If Kafka’s struggle with the question of the woman in his life has indeed found its way into the Angst of the swimmer we have to ask how this might work within the image he creates. Are we to imagine the woman on the shore and the swimmer getting away from her, perhaps even enjoying the idea—’now you are a man, you are a great swimmer’—that he managed to swim free of her and can do without her, strong and independent as he is? Or is it, on the contrary, the sea itself that represents the woman, perhaps in her maternal aspect, and the temptation—only to be actually entertained by the brave, i.e. the real men—is to let oneself get carried away by sexual pleasure, until suddenly to be faced by the terrifying prospect of being engulfed and annihilated? The first reading interprets the anxiety as essentially agoraphobic, that is, along the lines of separation anxiety—the absence of the comforting other gives rise to panic; the scramble is to find succour in her arms.
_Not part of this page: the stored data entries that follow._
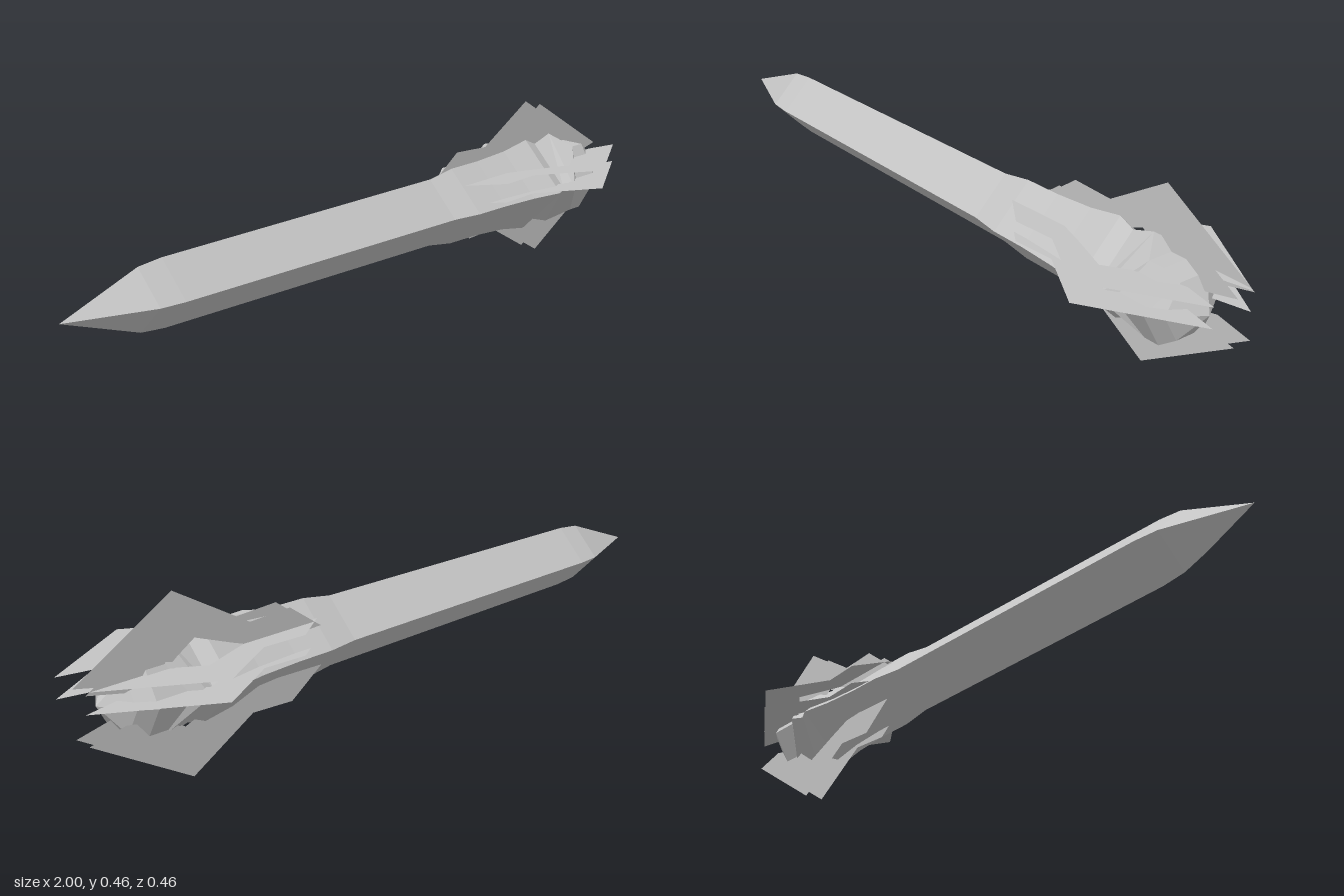
import * as THREE from 'three';

export function createModel() {
  const model = new THREE.Group();
  const axisY = 0.226;
  const steel = new THREE.MeshStandardMaterial({ color: 0xc4c4c4 });
  steel.name = 'steel grey';
  steel.flatShading = true;
  steel.side = THREE.DoubleSide;

  // Four-sided shaft along x with its pointed tip, from [x, radius] pairs
  const profile = [
    [-1, 0], [-0.78, 0.082], [-0.71, 0.089], [0.22, 0.097],
    [0.31, 0.111], [0.42, 0.112], [0.54, 0.12], [0.64, 0.137], [0.685, 0.117], [0.685, 0],
  ];
  const lathe = new THREE.LatheGeometry(profile.map(([x, r]) => new THREE.Vector2(r, x)), 4);
  lathe.rotateZ(-Math.PI / 2);
  const shaftGeometry = lathe.toNonIndexed();
  shaftGeometry.computeVertexNormals();
  const shaft = new THREE.Mesh(shaftGeometry, steel);
  shaft.name = 'shaft';
  shaft.position.y = axisY;
  model.add(shaft);

  // Six-point ring: two side corners, and top and bottom edges that may close to a point
  function ring(sideX, sideZ, topX, topY, topZ) {
    return [
      [sideX, 0, sideZ], [topX, topY, topZ], [topX, topY, -topZ],
      [sideX, 0, -sideZ], [topX, -topY, -topZ], [topX, -topY, topZ],
    ];
  }

  // Skin a row of rings with flat triangles
  function loft(name, rings) {
    const positions = [];
    for (let i = 0; i < rings.length - 1; i++) {
      const a = rings[i], b = rings[i + 1];
      for (let j = 0; j < 6; j++) {
        const k = (j + 1) % 6;
        const corners = j % 3 === 2
          ? [a[j], b[j], a[k], a[k], b[j], b[k]]
          : [a[j], b[j], b[k], a[j], b[k], a[k]];
        positions.push(...corners.flat());
      }
    }
    const geometry = new THREE.BufferGeometry();
    geometry.setAttribute('position', new THREE.Float32BufferAttribute(positions, 3));
    geometry.computeVertexNormals();
    const mesh = new THREE.Mesh(geometry, steel);
    mesh.name = name;
    mesh.position.y = axisY;
    model.add(mesh);
  }

  // Collar running from the four-sided shaft into the six-sided end knob
  const knobStart = ring(0.745, 0.115, 0.795, 0.1, 0.058);
  loft('collar', [ring(0.682, 0.117, 0.682, 0.117, 0), ring(0.71, 0.138, 0.75, 0.138, 0), knobStart]);
  loft('endKnob', [
    knobStart,
    ring(0.84, 0.115, 0.84, 0.1, 0.058),
    ring(0.88, 0.086, 0.88, 0.075, 0.043),
    ring(0.935, 0, 0.935, 0, 0),
  ]);

  // Thin double fins on four sides, set off towards the back and the top
  const outline = [
    [0.31, 0.053], [0.41, 0.125], [0.535, 0.119], [0.72, 0.229], [1, 0.062], [0.9, 0.04],
    [0.79, 0.06], [0.75, 0.09], [0.7, 0.122], [0.59, 0.08], [0.5, 0.048],
  ];
  const finGeometry = new THREE.ShapeGeometry(
    new THREE.Shape(outline.map(([x, y]) => new THREE.Vector2(x, y))));
  ['upperFin', 'frontFin', 'lowerFin', 'backFin'].forEach((name, i) => {
    const fin = new THREE.Group();
    fin.name = name;
    for (const offset of [-0.068, -0.014]) {
      const plate = new THREE.Mesh(finGeometry, steel);
      plate.name = name + 'Plate';
      plate.position.z = i < 2 ? offset : -offset;
      fin.add(plate);
    }
    fin.rotation.x = i * Math.PI / 2;
    fin.position.y = 0.229;
    model.add(fin);
  });

  return model;
}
The second reading suggests the opposite: it is the overwhelming presence of the (maternally conceived?) other, precisely the lack of gap or distance that threatens the now tiny man with his demise. The scramble here is to get the hell out of this all-embracing flood and back onto the terra firma of solid distinctions.
But perhaps we should not be too impressed by this opposition of interpretations, they do after all have in common that the cause of the anxiety appears to be linked to the place of the other – too distant or too proximate respectively—and thus anxiety appears to be engendered by an external danger. Seen this way, it is the other who, either in their absence or their presence, has the ultimate power over the life and wellbeing of the subject—and our great swimmer, the little man is reduced to suffering this power passively. Perhaps. But a different reading is possible, namely, that in reaction to the perception of the other as either too distant/absent or too proximate/present something on the level of the body gets aroused in the psyche with a force that threatens to flood the ego – and it is in relation to this drive that the ego finds itself in the terrifying position of utter passivity.